Classroom Testing (Post) Question - Five point Likert scale (1 = strongly disagree, … 5 = strongly agree). - Questions were asked after the completion of the case Arts/Public Accounting Math/Public Accounting Average t-score (p-value) Average t-score (p-value) The e-vision case enhanced my understanding of how strategic business risks affect the risk of material misstatement 3.78 9.11 (.00) 3.66 5.05 (.00) The diagram enhanced my understanding of how strategic business risks affect the risk of material misstatement 3.53 4.6 (.00) 2.94 -.45 (.83)
Teaching Notes The degree of difficulty of the case, can be modified to the experience of your students. For example provide the relationships linking the external factors to relevant strategic goals to internal processes and provide a list of relevant as well as irrelevant accounts. (See next slide)
Teaching Notes Teaching notes, based on personal interviews with audit partners and senior audit managers from the Big-4 firms, cover the following areas: 1. General Evaluation –Company Background –Strategy –Financial Statement Analysis –Stock Market 2. Detailed Evaluation of Each of the 4 Challenges

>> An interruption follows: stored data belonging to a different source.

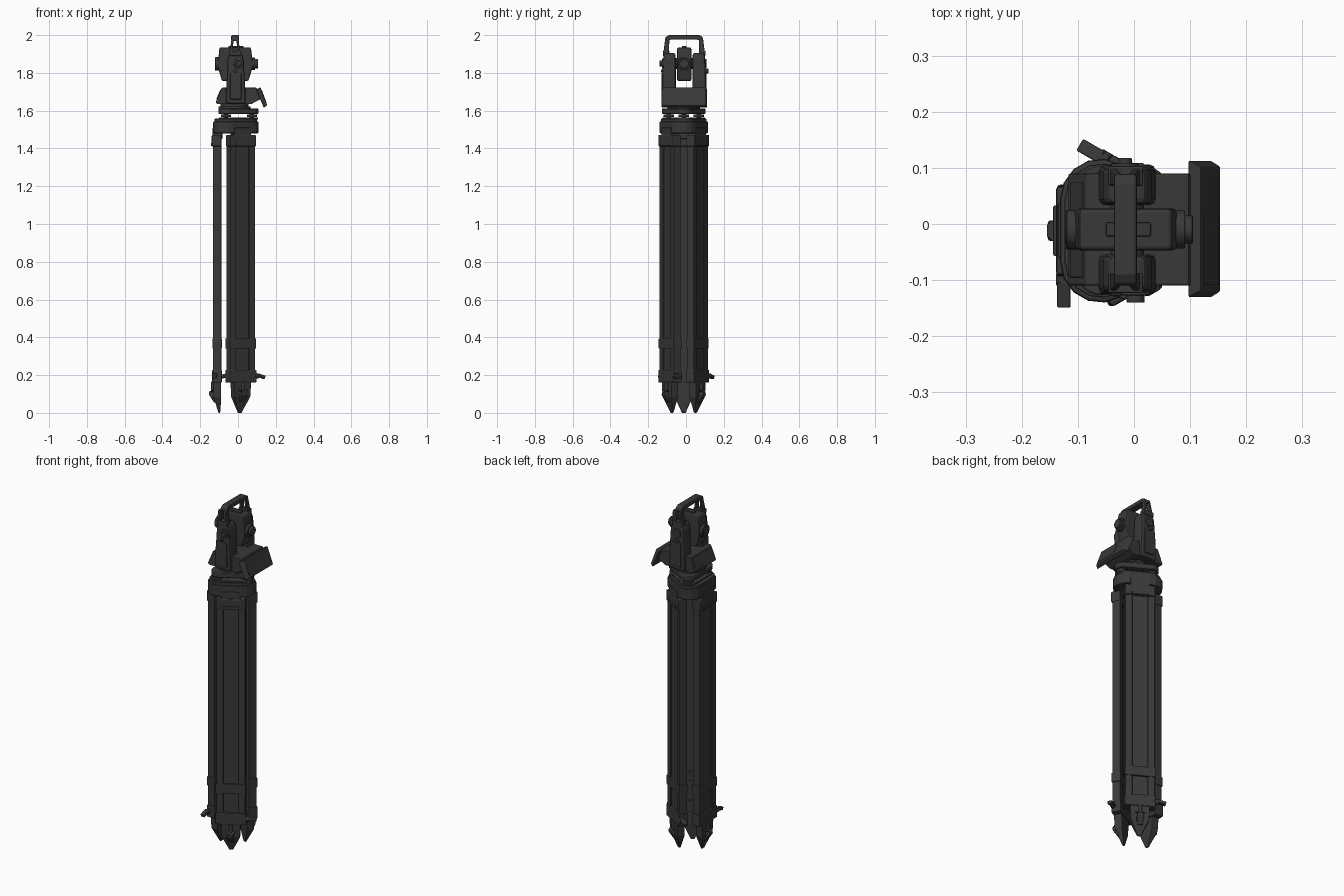
import bpy, bmesh
from math import radians, cos, sin, pi
from mathutils import Matrix, Vector

if "Cube" in bpy.data.objects:
    bpy.data.objects.remove(bpy.data.objects["Cube"])

dark = bpy.data.materials.new("dark_grey")
dark.diffuse_color = (0.04, 0.04, 0.04, 1)
dark.use_nodes = True
dark.node_tree.nodes["Principled BSDF"].inputs["Base Color"].default_value = dark.diffuse_color
I4 = Matrix.Identity(4)


def finish(name, bm, M=I4, bevel=0.003, smooth=False):
    bmesh.ops.recalc_face_normals(bm, faces=bm.faces)
    me = bpy.data.meshes.new(name)
    bm.to_mesh(me)
    bm.free()
    me.transform(M)
    me.materials.append(dark)
    ob = bpy.data.objects.new(name, me)
    bpy.context.collection.objects.link(ob)
    if bevel:
        mod = ob.modifiers.new("bevel", 'BEVEL')
        mod.width, mod.segments, mod.limit_method = bevel, 2, 'ANGLE'
        mod.angle_limit = radians(35)
    if smooth:
        bpy.ops.object.select_all(action='DESELECT')
        ob.select_set(True)
        bpy.context.view_layer.objects.active = ob
        bpy.ops.object.shade_smooth_by_angle(angle=radians(35))
    return ob


def loft(name, sections, M=I4, bevel=0.003):
    """Rectangular sections (z, x0, x1, y0, y1) joined bottom to top."""
    bm = bmesh.new()
    rings = [[bm.verts.new(p) for p in ((a, c, z), (b, c, z), (b, d, z), (a, d, z))]
             for z, a, b, c, d in sections]
    for lo, hi in zip(rings, rings[1:]):
        for i in range(4):
            bm.faces.new((lo[i], lo[i - 1], hi[i - 1], hi[i]))
    bm.faces.new(rings[0])
    bm.faces.new(rings[-1])
    return finish(name, bm, M, bevel)


def box(name, x0, x1, y0, y1, z0, z1, M=I4, bevel=0.003):
    return loft(name, [(z0, x0, x1, y0, y1), (z1, x0, x1, y0, y1)], M, bevel)


def prism(name, pts, a, b, axis='Z', M=I4, bevel=0.003, smooth=False):
    """Profile extruded from a to b along the axis."""
    put = {'Z': lambda p, h: (p[0], p[1], h), 'Y': lambda p, h: (p[0], h, p[1]),
           'X': lambda p, h: (h, p[0], p[1])}[axis]
    bm = bmesh.new()
    lo = [bm.verts.new(put(p, a)) for p in pts]
    hi = [bm.verts.new(put(p, b)) for p in pts]
    for i in range(len(pts)):
        bm.faces.new((lo[i], lo[i - 1], hi[i - 1], hi[i]))
    bm.faces.new(lo)
    bm.faces.new(hi)
    return finish(name, bm, M, bevel, smooth)


def cyl(name, c, r, a, b, axis='Z', M=I4, n=32):
    """Round part: c is the centre across the axis, a to b along it."""
    pts = [(c[0] + r * cos(2 * pi * i / n), c[1] + r * sin(2 * pi * i / n)) for i in range(n)]
    return prism(name, pts, a, b, axis, M, 0.002, True)


def rounded_triangle(d, r, n=10):
    """Outline round three corner circles at 0, 120 and 240 degrees."""
    out = []
    for k in range(3):
        a = radians(120 * k)
        for i in range(n + 1):
            t = a + radians(-60 + 120 * i / n)
            out.append((d * cos(a) + r * cos(t), d * sin(a) + r * sin(t)))
    return out


AXIS = Matrix.Translation((-0.027, -0.012, 0))

# folded tripod: three legs, local x outward, local y along the leg's width
for k, ang in enumerate((60, 180, 300), 1):
    M = AXIS @ Matrix.Rotation(radians(ang), 4, 'Z')
    n = f"leg_{k}_"
    for s, side in ((-1, "left"), (1, "right")):
        y = sorted((s * 0.040, s * 0.076))
        box(n + "rail_" + side, 0.061, 0.105, y[0], y[1], 0.2, 1.43, M)
    box(n + "sliding_slat", 0.068, 0.098, -0.042, 0.042, 0.15, 1.42, M)
    box(n + "upper_clamp", 0.060, 0.112, -0.079, 0.079, 1.41, 1.472, M, 0.006)
    box(n + "upper_clamp_rim", 0.064, 0.117, -0.045, 0.045, 1.412, 1.43, M)
    box(n + "hinge", 0.055, 0.109, -0.05, 0.05, 1.45, 1.51, M, 0.005)
    box(n + "middle_band", 0.059, 0.108, -0.08, 0.08, 0.34, 0.395, M)
    box(n + "lower_clamp", 0.058, 0.110, -0.082, 0.082, 0.16, 0.228, M, 0.005)
    # pointed foot with step pedal
    loft(n + "foot", [(0, 0.068, 0.076, -0.01, 0.01), (0.012, 0.066, 0.08, -0.015, 0.015),
                      (0.085, 0.062, 0.103, -0.048, 0.048),
                      (0.165, 0.062, 0.106, -0.052, 0.052)], M)
    loft(n + "pedal", [(0.055, 0.09, 0.1, -0.015, 0.015), (0.095, 0.095, 0.126, -0.018, 0.018),
                       (0.112, 0.095, 0.128, -0.012, 0.012), (0.122, 0.09, 0.106, -0.03, 0.03)], M)
    cyl(n + "foot_pin", (0.107, 0.0), 0.009, 0.1, 0.165, 'Z', M, 16)
    # clamp lever
    cyl(n + "lever_pivot", (0.098, 0.195), 0.014, 0.075, 0.098, 'Y', M, 20)
    L = M @ Matrix.Translation((0.098, 0.09, 0.2)) @ Matrix.Rotation(radians(-16), 4, 'X')
    box(n + "lever", -0.012, 0.012, 0, 0.047, -0.008, 0.01, L)

# tripod head
prism("tripod_head", rounded_triangle(0.065, 0.072, 5), 1.48, 1.543, 'Z', AXIS, 0.006)
prism("head_plate", rounded_triangle(0.062, 0.066, 5), 1.54, 1.558, 'Z', AXIS)

# levelling base
INST = Matrix.Translation((-0.018, -0.012, 0))
prism("levelling_bottom_plate", rounded_triangle(0.085, 0.04), 1.553, 1.564, 'Z', INST, 0.002, True)
prism("levelling_top_plate", rounded_triangle(0.083, 0.043), 1.583, 1.612, 'Z', INST, 0.004, True)
for k in range(3):
    M = INST @ Matrix.Rotation(radians(120 * k), 4, 'Z')
    cyl(f"levelling_screw_{k + 1}", (0.092, 0), 0.012, 1.555, 1.59, 'Z', M, 20)
    cyl(f"levelling_knob_{k + 1}", (0.092, 0), 0.027, 1.566, 1.58, 'Z', M, 24)
cyl("rotation_collar", (0, 0), 0.085, 1.61, 1.622, 'Z', INST)
cyl("rotation_neck", (0, 0), 0.074, 1.62, 1.645, 'Z', INST)

# instrument base and control panel
prism("instrument_base", [(-0.112, 1.635), (-0.118, 1.645), (-0.085, 1.722), (0.098, 1.722),
                          (0.118, 1.66), (0.07, 1.635)], -0.11, 0.09, 'Y', bevel=0.004)
panel = bmesh.new()
back = [(0.096, -0.132, 1.712), (0.096, 0.114, 1.712), (0.136, 0.114, 1.616), (0.136, -0.132, 1.616)]
front = [(0.119, -0.12, 1.724), (0.119, 0.102, 1.724), (0.155, 0.102, 1.628), (0.155, -0.12, 1.628)]
vb, vf = [panel.verts.new(p) for p in back], [panel.verts.new(p) for p in front]
panel.faces.new(vb)
panel.faces.new(vf)
for i in range(4):
    panel.faces.new((vb[i], vb[i - 1], vf[i - 1], vf[i]))
finish("control_panel", panel, bevel=0.004)
face = Matrix.Translation((0.137, -0.009, 1.676)) @ Matrix.Rotation(radians(-20.5), 4, 'Y')
box("display_screen", -0.002, 0.0015, -0.1, 0.025, -0.035, 0.035, face, 0.001)
# rear sloped display
rear = Matrix.Translation((-0.101, -0.01, 1.686)) @ Matrix.Rotation(radians(23), 4, 'Y')
box("rear_panel", -0.003, 0.003, -0.085, 0.085, -0.027, 0.027, rear, 0.001)

# two uprights holding the telescope
CX, CY = -0.012, -0.01
for s, side in ((-1, "front"), (1, "back")):
    M = Matrix.Translation((CX, CY, 0)) @ Matrix.Diagonal((1, s, 1, 1))
    loft(side + "_upright", [(1.635, -0.052, 0.052, 0.044, 0.112), (1.73, -0.05, 0.05, 0.044, 0.116),
                             (1.81, -0.045, 0.045, 0.044, 0.114), (1.87, -0.043, 0.043, 0.044, 0.111),
                             (1.905, -0.032, 0.032, 0.046, 0.108)], M, 0.01)
    box(side + "_upright_cover", -0.03, 0.03, 0.1, 0.119, 1.66, 1.80, M, 0.004)
    cyl(side + "_axle", (0, 1.85), 0.03, 0.03, 0.05, 'Y', M)
    # splayed handle legs
    for t in (-1, 1):
        a, b = sorted((t * 0.016, t * 0.029)), sorted((t * 0.006, t * 0.018))
        loft(f"handle_{side}_leg_{'left' if t < 0 else 'right'}",
             [(1.895, a[0] - 0.004, a[1] - 0.004, 0.08, 0.111),
              (1.985, b[0] - 0.004, b[1] - 0.004, 0.078, 0.1)], M)
    box("handle_" + side + "_foot", -0.034, 0.028, 0.078, 0.113, 1.89, 1.917, M)

# carrying handle bar
prism("handle_bar", [(-0.11, 1.968), (-0.108, 1.99), (-0.09, 2.0), (0.07, 2.0), (0.088, 1.99),
                     (0.09, 1.968), (0.06, 1.976), (-0.08, 1.976)], -0.036, 0.005, 'X', bevel=0.005)

# side knobs
cyl("front_knob", (0.003, 1.85), 0.016, -0.14, -0.115, 'Y')
cyl("front_focus_hub", (0.003, 1.85), 0.027, -0.127, -0.115, 'Y')
cyl("front_button", (-0.016, 1.81), 0.009, -0.133, -0.11, 'Y', n=20)
cyl("back_hub", (-0.016, 1.85), 0.024, 0.095, 0.108, 'Y')
cyl("back_knob", (-0.016, 1.81), 0.012, 0.095, 0.118, 'Y', n=20)
cyl("base_button", (-0.048, 1.66), 0.011, -0.123, -0.11, 'Y', n=20)

# telescope
prism("telescope_body", [(-0.098, 1.935), (0.068, 1.935), (0.076, 1.87), (0.076, 1.825), (0.055, 1.757),
                         (-0.085, 1.757), (-0.105, 1.825), (-0.105, 1.87)], -0.047, 0.028, 'Y', bevel=0.008)
cyl("objective_ring", (-0.01, 1.848), 0.035, -0.121, -0.1, 'X')
cyl("objective_lens", (-0.01, 1.848), 0.026, -0.123, -0.11, 'X')
cyl("eyepiece_ring", (-0.01, 1.848), 0.034, 0.07, 0.091, 'X')
cyl("eyepiece", (-0.01, 1.848), 0.025, 0.085, 0.105, 'X')
box("sighting_aid", -0.05, 0.03, -0.022, 0.003, 1.93, 1.943)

References Martin, R. and F. Phillips. 2006 “Aerospace Lighting, Inc. (ALI): Linking Business Strategy to Audit Planning.” Issues in Accounting Education, 21(3), pp. 313-321. Ballou, B. and W Robert Knechel 2002. Ceskoslovenska Obchodni Banka, a.s.: Applying business risk audit techniques. Issues in Accounting Education; Aug 2002; 17, 3, 289-312. Bell, T., F. Marrs, I.Solomon and H. Thomas. 1997. Auditing Organizations Through a Strategic-Systems Lens. Montvale, NJ: KPMG Peat Marwick LLP. Bell, T.B., M. E. Peecher, and I.Solomon. 2002. The strategic- systems approach to auditing. In Cases in Strategic-Systems Auditing eds. T.B. Bell and I.Solomon,1-34.